WHAT YOU ARE ASKED TO DO » Find each line of the entries with the string "index", please, and copy it.

(GIVEN RECORDS Opens)

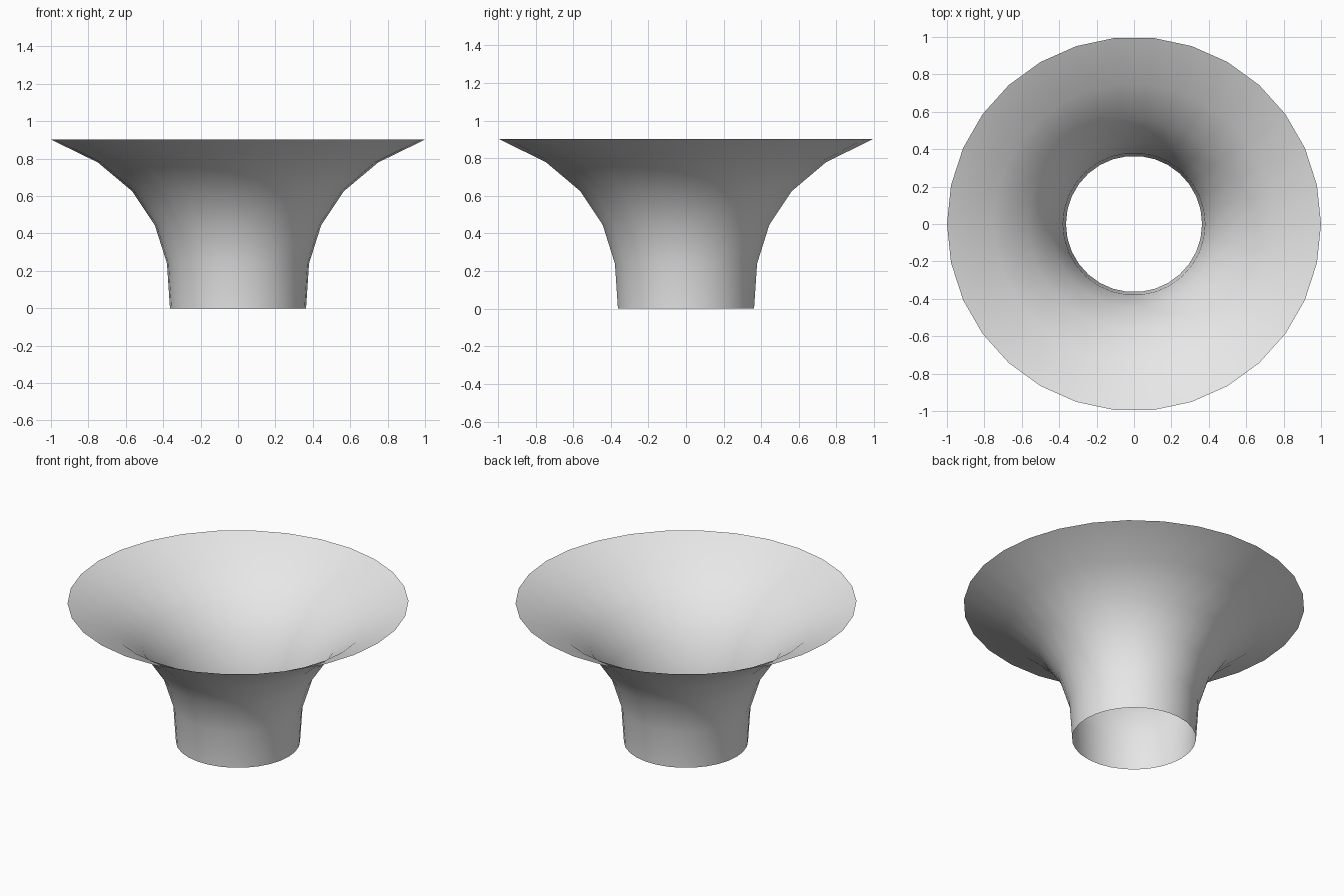
import bpy
import bmesh
from math import cos, sin, tau

cube = bpy.data.objects.get("Cube")
if cube:
    bpy.data.objects.remove(cube, do_unlink=True)

SIDES = 30
# Radius and height, from the narrow neck to the wide rim
PROFILE = [(0.364, 0), (0.38, 0.24), (0.445, 0.445),
           (0.565, 0.625), (0.75, 0.78), (1.0, 0.902)]

# Plain grey surface
grey = bpy.data.materials.new("light_grey")
grey.use_nodes = True
color = (0.8, 0.8, 0.8, 1)
grey.diffuse_color = color
grey.node_tree.nodes["Principled BSDF"].inputs["Base Color"].default_value = color

# Open flared funnel: one ring per profile point, bridged by quads
bm = bmesh.new()
rings = [[bm.verts.new((r * cos(tau * i / SIDES), r * sin(tau * i / SIDES), z))
          for i in range(SIDES)] for r, z in PROFILE]
for low, high in zip(rings, rings[1:]):
    for i in range(SIDES):
        j = (i + 1) % SIDES
        face = bm.faces.new((low[i], low[j], high[j], high[i]))
        face.smooth = True

mesh = bpy.data.meshes.new("flared_funnel")
bm.to_mesh(mesh)
bm.free()
mesh.materials.append(grey)
funnel = bpy.data.objects.new("flared_funnel", mesh)
bpy.context.collection.objects.link(funnel)
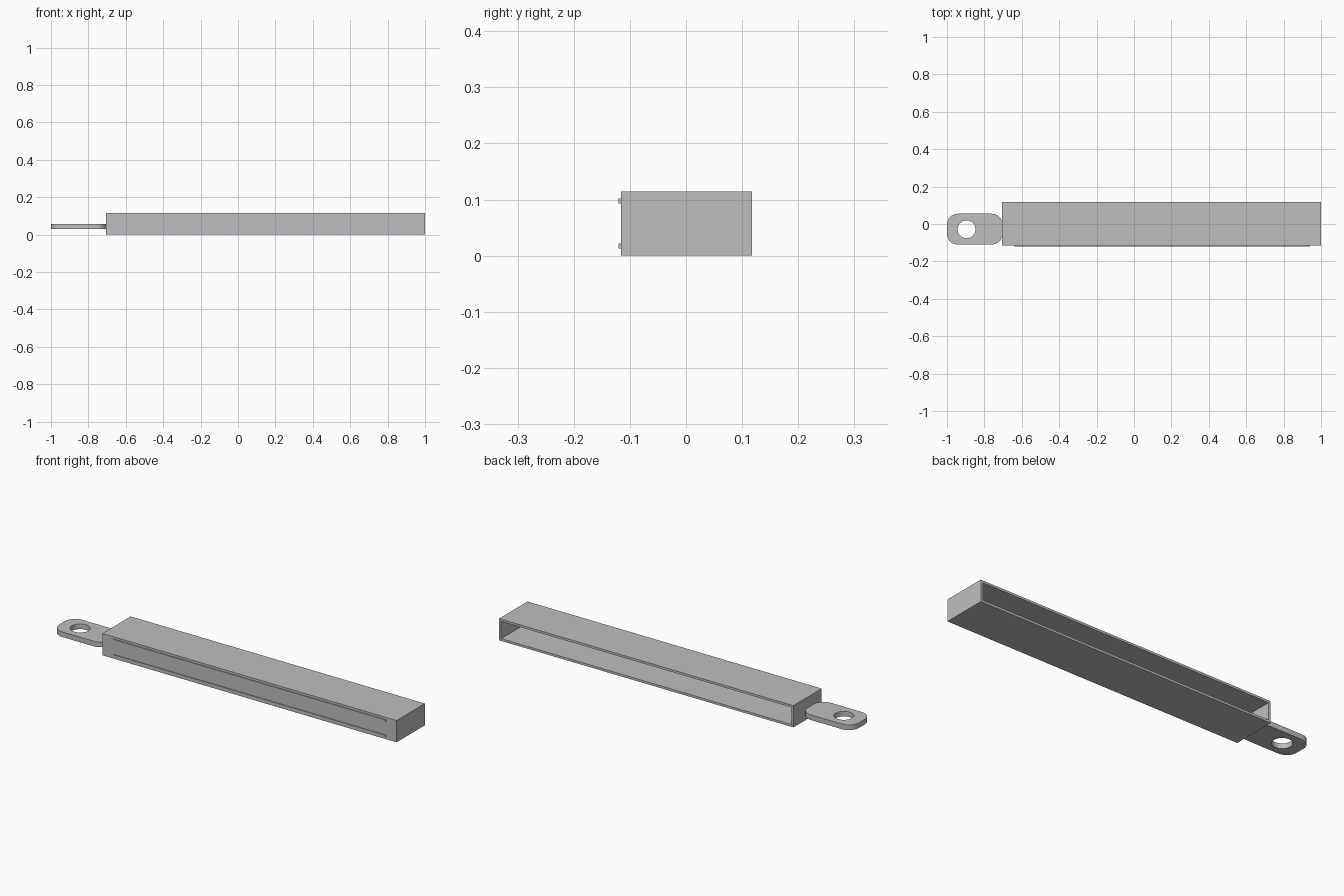
import bpy, bmesh
from math import sin, cos, pi, radians

cube = bpy.data.objects.get("Cube")
if cube:
    bpy.data.objects.remove(cube, do_unlink=True)

GREY = (0.52, 0.52, 0.52, 1)
grey = bpy.data.materials.new("plain grey")
grey.use_nodes = True
grey.diffuse_color = GREY
grey.node_tree.nodes["Principled BSDF"].inputs["Base Color"].default_value = GREY


def finish(bm, name):
    bmesh.ops.recalc_face_normals(bm, faces=bm.faces)
    mesh = bpy.data.meshes.new(name)
    bm.to_mesh(mesh)
    bm.free()
    mesh.materials.append(grey)
    obj = bpy.data.objects.new(name, mesh)
    bpy.context.collection.objects.link(obj)
    return obj


def box(bm, x, y, z):
    verts = bmesh.ops.create_cube(bm, size=1)["verts"]
    for v in verts:
        v.co = [lo if c < 0 else hi for c, (lo, hi) in zip(v.co, (x, y, z))]
    return verts


def arc(cx, cy, r, start, end, steps):
    return [(cx + r * cos(start + (end - start) * i / steps),
             cy + r * sin(start + (end - start) * i / steps)) for i in range(steps + 1)]


# Long housing, hollowed out from the open back
X0, X1, Y0, Y1, H, WALL = -0.705, 1.0, -0.116, 0.118, 0.114, 0.017
bm = bmesh.new()
box(bm, (X0, X1), (Y0, Y1), (0, H))
bm.faces.ensure_lookup_table()
back = max(bm.faces, key=lambda f: f.calc_center_median().y)
bmesh.ops.inset_region(bm, faces=[back], thickness=WALL)
pocket = bmesh.ops.extrude_face_region(bm, geom=[back])["geom"]
if back.is_valid:
    bmesh.ops.delete(bm, geom=[back], context="FACES_ONLY")
for v in pocket:
    if isinstance(v, bmesh.types.BMVert):
        v.co.y = Y0 + WALL
finish(bm, "housing")

# Two thin rails along the front
for name, z in (("lower_rail", 0.0175), ("upper_rail", 0.0975)):
    bm = bmesh.new()
    box(bm, (-0.64, 0.94), (-0.12, Y0 + 0.002), (z - 0.0045, z + 0.0045))
    finish(bm, name)

# Rounded mounting tab with a round hole
TX0, TX1, TY0, TY1, R = -1.0, -0.703, -0.11, 0.055, 0.058
outline = []
for k, (cx, cy) in enumerate(((TX1 - R, TY1 - R), (TX0 + R, TY1 - R),
                              (TX0 + R, TY0 + R), (TX1 - R, TY0 + R))):
    outline += arc(cx, cy, R, k * pi / 2, (k + 1) * pi / 2, 8)
hole = arc(-0.895, -0.028, 0.048, 0, 2 * pi, 32)[:-1]
bm = bmesh.new()
edges = []
for loop in (outline, hole):
    vs = [bm.verts.new((x, y, 0.03)) for x, y in loop]
    edges += [bm.edges.new((vs[i - 1], vs[i])) for i in range(len(vs))]
bmesh.ops.triangle_fill(bm, edges=edges, use_beauty=True)
top = bmesh.ops.extrude_face_region(bm, geom=bm.faces[:], use_keep_orig=True)["geom"]
for v in top:
    if isinstance(v, bmesh.types.BMVert):
        v.co.z = 0.057
tab = finish(bm, "mounting_tab")
bpy.ops.object.select_all(action="DESELECT")
tab.select_set(True)
bpy.context.view_layer.objects.active = tab
bpy.ops.object.shade_smooth_by_angle(angle=radians(30))
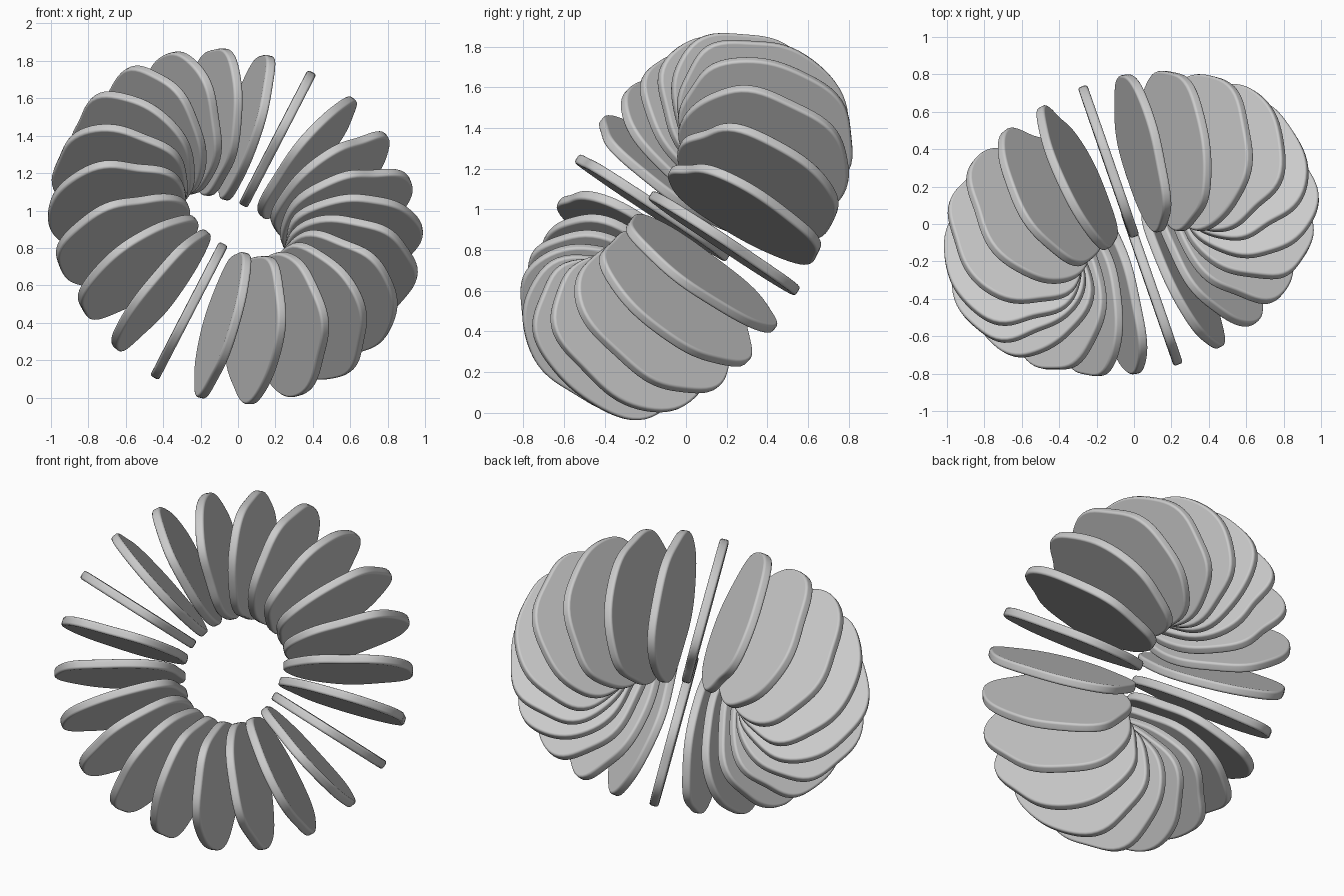
import bpy, bmesh, math
from mathutils import Vector, Matrix

if "Cube" in bpy.data.objects:
    bpy.data.objects.remove(bpy.data.objects["Cube"])

COUNT = 22                   # slices around the ring
PHASE = math.radians(2.2)    # angle of the first slice
RING_R = 0.657               # ring centre line radius
A, B = 0.357, 0.45           # slice half sizes: radial, axial
THICK = 0.052
POINTS = 72
# shallow dents: (angle round ring, angle round slice, depth), degrees
DENTS = [(24, 90, 0.17), (208, 90, 0.17), (122, -90, 0.15)]

# tilted ring frame
axis = Vector((0.52, -1.49, 1)).normalized()
e1 = (Vector((1, 0, 0)) - axis * axis.x).normalized()
e2 = axis.cross(e1)
centre = Vector((-0.022, 0, 0.93))


def falloff(a, b, width):
    d = (math.degrees(a) - b + 180) % 360 - 180
    return math.exp(-(d / width) ** 2)


def outline(theta):
    """Wavy rounded outline of one slice, in (radial, axial) coordinates."""
    pts = []
    for i in range(POINTS):
        p = 2 * math.pi * i / POINTS
        c, s = math.cos(p), math.sin(p)
        k = (abs(c) ** 2.15 + abs(s) ** 2.15) ** (-1 / 2.15)
        k *= (1 - 0.03 * s * math.cos(theta - 0.35)
              + 0.02 * math.sin(3 * p + 2 * theta)
              + 0.02 * math.sin(5 * p - 3 * theta)
              + 0.012 * math.sin(7 * p + 4 * theta))
        for t, q, depth in DENTS:
            k *= 1 - depth * falloff(theta, t, 24) * falloff(p, q, 45)
        pts.append((A * c * k, B * s * k))
    return pts


def make_slice(index):
    theta = PHASE + 2 * math.pi * index / COUNT
    radial = e1 * math.cos(theta) + e2 * math.sin(theta)
    tangent = radial.cross(axis)
    bm = bmesh.new()
    face = bm.faces.new([bm.verts.new((x, y, -THICK / 2)) for x, y in outline(theta)])
    ext = bmesh.ops.extrude_face_region(bm, geom=[face])
    bmesh.ops.translate(bm, vec=(0, 0, THICK), verts=[g for g in ext["geom"] if isinstance(g, bmesh.types.BMVert)])
    # soften the rims
    rims = [e for e in bm.edges if abs(e.verts[0].co.z - e.verts[1].co.z) < 1e-5]
    bmesh.ops.recalc_face_normals(bm, faces=bm.faces)
    bmesh.ops.bevel(bm, geom=rims, offset=0.014, segments=3, affect='EDGES', profile=0.5)
    bmesh.ops.recalc_face_normals(bm, faces=bm.faces)
    mesh = bpy.data.meshes.new("ring_slice")
    bm.to_mesh(mesh)
    bm.free()
    ob = bpy.data.objects.new(f"ring_slice_{index + 1:02d}", mesh)
    bpy.context.collection.objects.link(ob)
    rot = Matrix((radial, axis, tangent)).transposed().to_4x4()
    ob.matrix_world = Matrix.Translation(centre + radial * RING_R) @ rot
    return ob


slices = [make_slice(i) for i in range(COUNT)]
for ob in slices:
    ob.select_set(True)
bpy.context.view_layer.objects.active = slices[0]
bpy.ops.object.shade_smooth_by_angle(angle=math.radians(50))
for ob in slices:
    ob.modifiers.new("flat_sides", 'WEIGHTED_NORMAL').keep_sharp = True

(GIVEN RECORDS Closes)

WRITTEN RESPONSE »
def make_slice(index):
    theta = PHASE + 2 * math.pi * index / COUNT
    ob = bpy.data.objects.new(f"ring_slice_{index + 1:02d}", mesh)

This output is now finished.